**ABOUT THIS EXERCISE**
Leave the images out, and otherwise write out each entry exactly.

**WORKING DATA**
<<<<

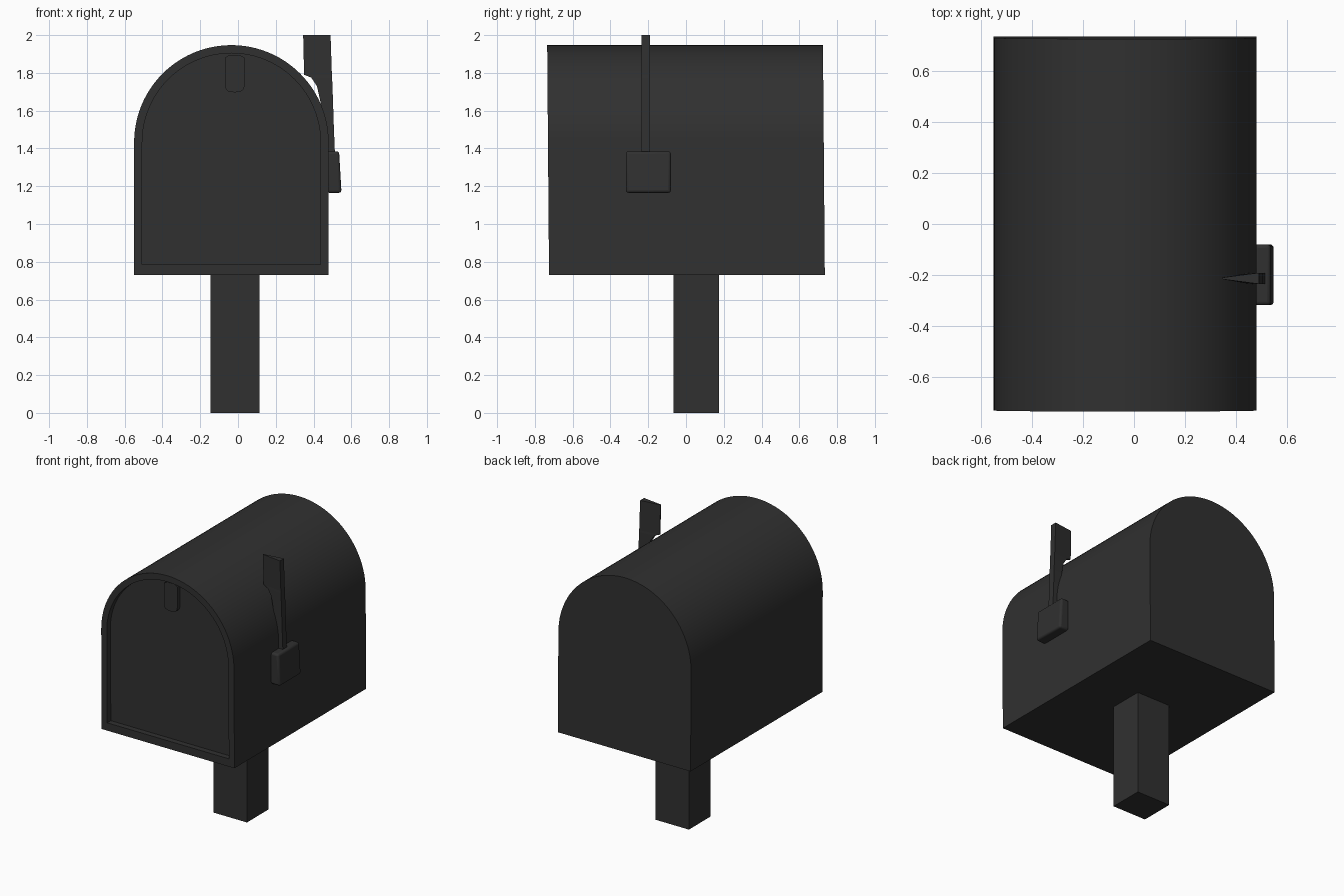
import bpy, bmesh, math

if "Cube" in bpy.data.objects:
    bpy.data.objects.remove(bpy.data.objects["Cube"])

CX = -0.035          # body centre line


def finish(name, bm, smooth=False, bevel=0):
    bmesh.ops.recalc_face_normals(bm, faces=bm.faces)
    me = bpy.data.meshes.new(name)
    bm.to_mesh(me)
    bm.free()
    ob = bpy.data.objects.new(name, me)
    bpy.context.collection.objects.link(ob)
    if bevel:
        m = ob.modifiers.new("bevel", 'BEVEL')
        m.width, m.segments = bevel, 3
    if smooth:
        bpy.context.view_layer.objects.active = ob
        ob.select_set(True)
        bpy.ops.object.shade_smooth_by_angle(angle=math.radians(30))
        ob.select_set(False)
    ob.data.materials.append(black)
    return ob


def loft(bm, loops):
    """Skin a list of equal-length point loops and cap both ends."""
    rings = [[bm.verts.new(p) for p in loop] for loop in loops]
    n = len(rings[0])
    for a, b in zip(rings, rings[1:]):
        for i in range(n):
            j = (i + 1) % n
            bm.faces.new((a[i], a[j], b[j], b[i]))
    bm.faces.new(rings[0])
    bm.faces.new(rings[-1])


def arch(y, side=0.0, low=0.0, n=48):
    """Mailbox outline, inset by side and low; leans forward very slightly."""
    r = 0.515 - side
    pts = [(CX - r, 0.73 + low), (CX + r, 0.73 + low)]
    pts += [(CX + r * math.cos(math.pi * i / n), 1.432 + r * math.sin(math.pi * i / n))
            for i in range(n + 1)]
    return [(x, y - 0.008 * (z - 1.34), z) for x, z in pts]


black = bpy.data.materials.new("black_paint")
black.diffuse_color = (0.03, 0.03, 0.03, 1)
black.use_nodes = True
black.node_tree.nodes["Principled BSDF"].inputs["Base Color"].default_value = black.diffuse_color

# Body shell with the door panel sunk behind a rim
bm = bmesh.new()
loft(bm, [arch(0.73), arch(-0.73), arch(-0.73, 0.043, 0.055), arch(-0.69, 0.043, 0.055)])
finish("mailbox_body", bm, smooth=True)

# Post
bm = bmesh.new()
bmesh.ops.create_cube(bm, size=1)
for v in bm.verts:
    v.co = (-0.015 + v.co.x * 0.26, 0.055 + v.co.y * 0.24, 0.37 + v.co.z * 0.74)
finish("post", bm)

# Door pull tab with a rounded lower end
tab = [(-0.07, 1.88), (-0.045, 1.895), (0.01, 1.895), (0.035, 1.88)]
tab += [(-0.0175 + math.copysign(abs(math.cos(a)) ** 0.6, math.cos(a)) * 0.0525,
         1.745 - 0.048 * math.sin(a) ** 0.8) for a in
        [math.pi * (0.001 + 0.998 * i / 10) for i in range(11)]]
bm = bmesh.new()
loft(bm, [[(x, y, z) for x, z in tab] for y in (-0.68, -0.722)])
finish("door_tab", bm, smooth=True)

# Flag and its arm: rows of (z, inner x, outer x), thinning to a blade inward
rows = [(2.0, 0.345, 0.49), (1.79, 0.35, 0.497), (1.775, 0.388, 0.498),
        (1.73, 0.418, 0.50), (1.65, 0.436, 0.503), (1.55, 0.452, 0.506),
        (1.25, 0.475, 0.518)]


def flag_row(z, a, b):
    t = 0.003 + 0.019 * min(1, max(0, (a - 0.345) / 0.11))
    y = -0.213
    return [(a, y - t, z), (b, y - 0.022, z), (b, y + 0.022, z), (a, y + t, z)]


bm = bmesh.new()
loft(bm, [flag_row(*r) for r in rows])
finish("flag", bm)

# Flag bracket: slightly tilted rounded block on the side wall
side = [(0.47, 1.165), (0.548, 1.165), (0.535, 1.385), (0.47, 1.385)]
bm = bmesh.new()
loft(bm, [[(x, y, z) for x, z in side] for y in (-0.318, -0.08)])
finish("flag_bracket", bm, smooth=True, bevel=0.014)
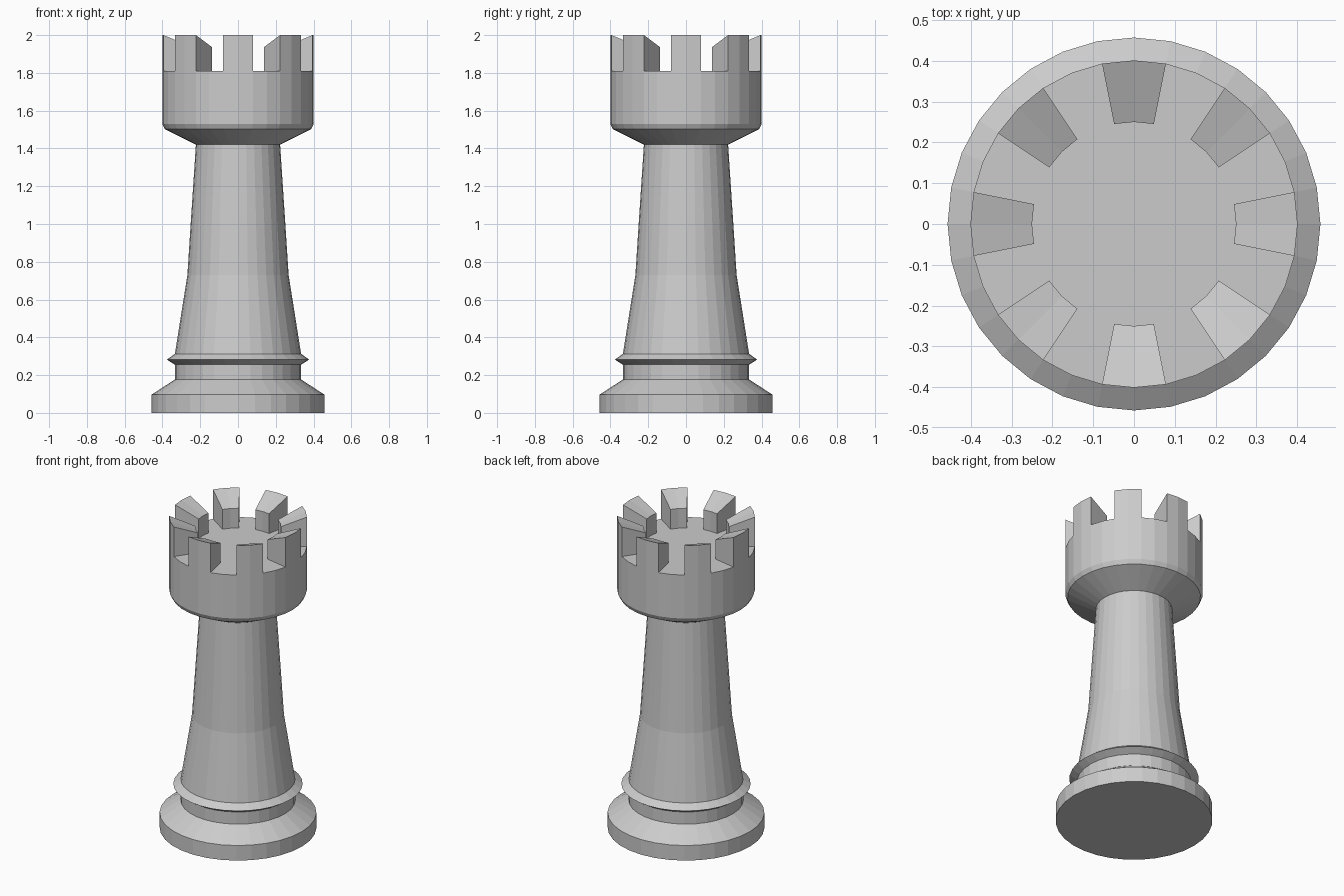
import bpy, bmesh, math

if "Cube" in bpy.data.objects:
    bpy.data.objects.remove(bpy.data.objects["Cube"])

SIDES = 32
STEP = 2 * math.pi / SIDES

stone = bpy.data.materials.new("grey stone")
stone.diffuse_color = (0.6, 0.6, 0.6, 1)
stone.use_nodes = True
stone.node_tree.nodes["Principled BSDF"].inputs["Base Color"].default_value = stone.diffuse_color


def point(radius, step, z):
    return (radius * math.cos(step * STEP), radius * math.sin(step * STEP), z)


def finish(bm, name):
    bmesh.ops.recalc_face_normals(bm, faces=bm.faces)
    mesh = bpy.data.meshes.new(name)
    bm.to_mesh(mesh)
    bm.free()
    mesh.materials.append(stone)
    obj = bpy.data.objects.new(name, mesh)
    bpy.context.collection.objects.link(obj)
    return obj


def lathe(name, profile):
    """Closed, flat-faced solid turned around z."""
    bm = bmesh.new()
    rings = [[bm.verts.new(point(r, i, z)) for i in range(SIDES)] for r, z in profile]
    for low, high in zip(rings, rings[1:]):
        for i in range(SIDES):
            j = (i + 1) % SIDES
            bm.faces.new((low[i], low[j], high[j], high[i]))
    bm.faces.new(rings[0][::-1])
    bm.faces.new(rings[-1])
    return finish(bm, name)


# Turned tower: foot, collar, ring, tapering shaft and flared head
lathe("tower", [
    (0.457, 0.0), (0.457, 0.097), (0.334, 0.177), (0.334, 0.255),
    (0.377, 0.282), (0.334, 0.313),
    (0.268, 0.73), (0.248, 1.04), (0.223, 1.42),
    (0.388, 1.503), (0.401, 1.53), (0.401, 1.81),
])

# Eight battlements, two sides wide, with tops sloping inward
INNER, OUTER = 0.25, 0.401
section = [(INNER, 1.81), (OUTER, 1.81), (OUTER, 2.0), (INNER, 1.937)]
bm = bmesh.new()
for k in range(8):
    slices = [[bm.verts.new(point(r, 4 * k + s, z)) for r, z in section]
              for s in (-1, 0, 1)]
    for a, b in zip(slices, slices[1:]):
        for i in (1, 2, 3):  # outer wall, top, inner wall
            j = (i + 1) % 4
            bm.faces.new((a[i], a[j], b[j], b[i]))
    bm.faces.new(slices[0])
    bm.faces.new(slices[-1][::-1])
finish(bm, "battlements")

>>>>

**TASK ANSWER**
import bpy, bmesh, math

if "Cube" in bpy.data.objects:
    bpy.data.objects.remove(bpy.data.objects["Cube"])

CX = -0.035          # body centre line


def finish(name, bm, smooth=False, bevel=0):
    bmesh.ops.recalc_face_normals(bm, faces=bm.faces)
    me = bpy.data.meshes.new(name)
    bm.to_mesh(me)
    bm.free()
    ob = bpy.data.objects.new(name, me)
    bpy.context.collection.objects.link(ob)
    if bevel:
        m = ob.modifiers.new("bevel", 'BEVEL')
        m.width, m.segments = bevel, 3
    if smooth:
        bpy.context.view_layer.objects.active = ob
        ob.select_set(True)
        bpy.ops.object.shade_smooth_by_angle(angle=math.radians(30))
        ob.select_set(False)
    ob.data.materials.append(black)
    return ob


def loft(bm, loops):
    """Skin a list of equal-length point loops and cap both ends."""
    rings = [[bm.verts.new(p) for p in loop] for loop in loops]
    n = len(rings[0])
    for a, b in zip(rings, rings[1:]):
        for i in range(n):
            j = (i + 1) % n
            bm.faces.new((a[i], a[j], b[j], b[i]))
    bm.faces.new(rings[0])
    bm.faces.new(rings[-1])


def arch(y, side=0.0, low=0.0, n=48):
    """Mailbox outline, inset by side and low; leans forward very slightly."""
    r = 0.515 - side
    pts = [(CX - r, 0.73 + low), (CX + r, 0.73 + low)]
    pts += [(CX + r * math.cos(math.pi * i / n), 1.432 + r * math.sin(math.pi * i / n))
            for i in range(n + 1)]
    return [(x, y - 0.008 * (z - 1.34), z) for x, z in pts]


black = bpy.data.materials.new("black_paint")
black.diffuse_color = (0.03, 0.03, 0.03, 1)
black.use_nodes = True
black.node_tree.nodes["Principled BSDF"].inputs["Base Color"].default_value = black.diffuse_color

# Body shell with the door panel sunk behind a rim
bm = bmesh.new()
loft(bm, [arch(0.73), arch(-0.73), arch(-0.73, 0.043, 0.055), arch(-0.69, 0.043, 0.055)])
finish("mailbox_body", bm, smooth=True)

# Post
bm = bmesh.new()
bmesh.ops.create_cube(bm, size=1)
for v in bm.verts:
    v.co = (-0.015 + v.co.x * 0.26, 0.055 + v.co.y * 0.24, 0.37 + v.co.z * 0.74)
finish("post", bm)

# Door pull tab with a rounded lower end
tab = [(-0.07, 1.88), (-0.045, 1.895), (0.01, 1.895), (0.035, 1.88)]
tab += [(-0.0175 + math.copysign(abs(math.cos(a)) ** 0.6, math.cos(a)) * 0.0525,
         1.745 - 0.048 * math.sin(a) ** 0.8) for a in
        [math.pi * (0.001 + 0.998 * i / 10) for i in range(11)]]
bm = bmesh.new()
loft(bm, [[(x, y, z) for x, z in tab] for y in (-0.68, -0.722)])
finish("door_tab", bm, smooth=True)

# Flag and its arm: rows of (z, inner x, outer x), thinning to a blade inward
rows = [(2.0, 0.345, 0.49), (1.79, 0.35, 0.497), (1.775, 0.388, 0.498),
        (1.73, 0.418, 0.50), (1.65, 0.436, 0.503), (1.55, 0.452, 0.506),
        (1.25, 0.475, 0.518)]


def flag_row(z, a, b):
    t = 0.003 + 0.019 * min(1, max(0, (a - 0.345) / 0.11))
    y = -0.213
    return [(a, y - t, z), (b, y - 0.022, z), (b, y + 0.022, z), (a, y + t, z)]


bm = bmesh.new()
loft(bm, [flag_row(*r) for r in rows])
finish("flag", bm)

# Flag bracket: slightly tilted rounded block on the side wall
side = [(0.47, 1.165), (0.548, 1.165), (0.535, 1.385), (0.47, 1.385)]
bm = bmesh.new()
loft(bm, [[(x, y, z) for x, z in side] for y in (-0.318, -0.08)])
finish("flag_bracket", bm, smooth=True, bevel=0.014)
import bpy, bmesh, math

if "Cube" in bpy.data.objects:
    bpy.data.objects.remove(bpy.data.objects["Cube"])

SIDES = 32
STEP = 2 * math.pi / SIDES

stone = bpy.data.materials.new("grey stone")
stone.diffuse_color = (0.6, 0.6, 0.6, 1)
stone.use_nodes = True
stone.node_tree.nodes["Principled BSDF"].inputs["Base Color"].default_value = stone.diffuse_color


def point(radius, step, z):
    return (radius * math.cos(step * STEP), radius * math.sin(step * STEP), z)


def finish(bm, name):
    bmesh.ops.recalc_face_normals(bm, faces=bm.faces)
    mesh = bpy.data.meshes.new(name)
    bm.to_mesh(mesh)
    bm.free()
    mesh.materials.append(stone)
    obj = bpy.data.objects.new(name, mesh)
    bpy.context.collection.objects.link(obj)
    return obj


def lathe(name, profile):
    """Closed, flat-faced solid turned around z."""
    bm = bmesh.new()
    rings = [[bm.verts.new(point(r, i, z)) for i in range(SIDES)] for r, z in profile]
    for low, high in zip(rings, rings[1:]):
        for i in range(SIDES):
            j = (i + 1) % SIDES
            bm.faces.new((low[i], low[j], high[j], high[i]))
    bm.faces.new(rings[0][::-1])
    bm.faces.new(rings[-1])
    return finish(bm, name)


# Turned tower: foot, collar, ring, tapering shaft and flared head
lathe("tower", [
    (0.457, 0.0), (0.457, 0.097), (0.334, 0.177), (0.334, 0.255),
    (0.377, 0.282), (0.334, 0.313),
    (0.268, 0.73), (0.248, 1.04), (0.223, 1.42),
    (0.388, 1.503), (0.401, 1.53), (0.401, 1.81),
])

# Eight battlements, two sides wide, with tops sloping inward
INNER, OUTER = 0.25, 0.401
section = [(INNER, 1.81), (OUTER, 1.81), (OUTER, 2.0), (INNER, 1.937)]
bm = bmesh.new()
for k in range(8):
    slices = [[bm.verts.new(point(r, 4 * k + s, z)) for r, z in section]
              for s in (-1, 0, 1)]
    for a, b in zip(slices, slices[1:]):
        for i in (1, 2, 3):  # outer wall, top, inner wall
            j = (i + 1) % 4
            bm.faces.new((a[i], a[j], b[j], b[i]))
    bm.faces.new(slices[0])
    bm.faces.new(slices[-1][::-1])
finish(bm, "battlements")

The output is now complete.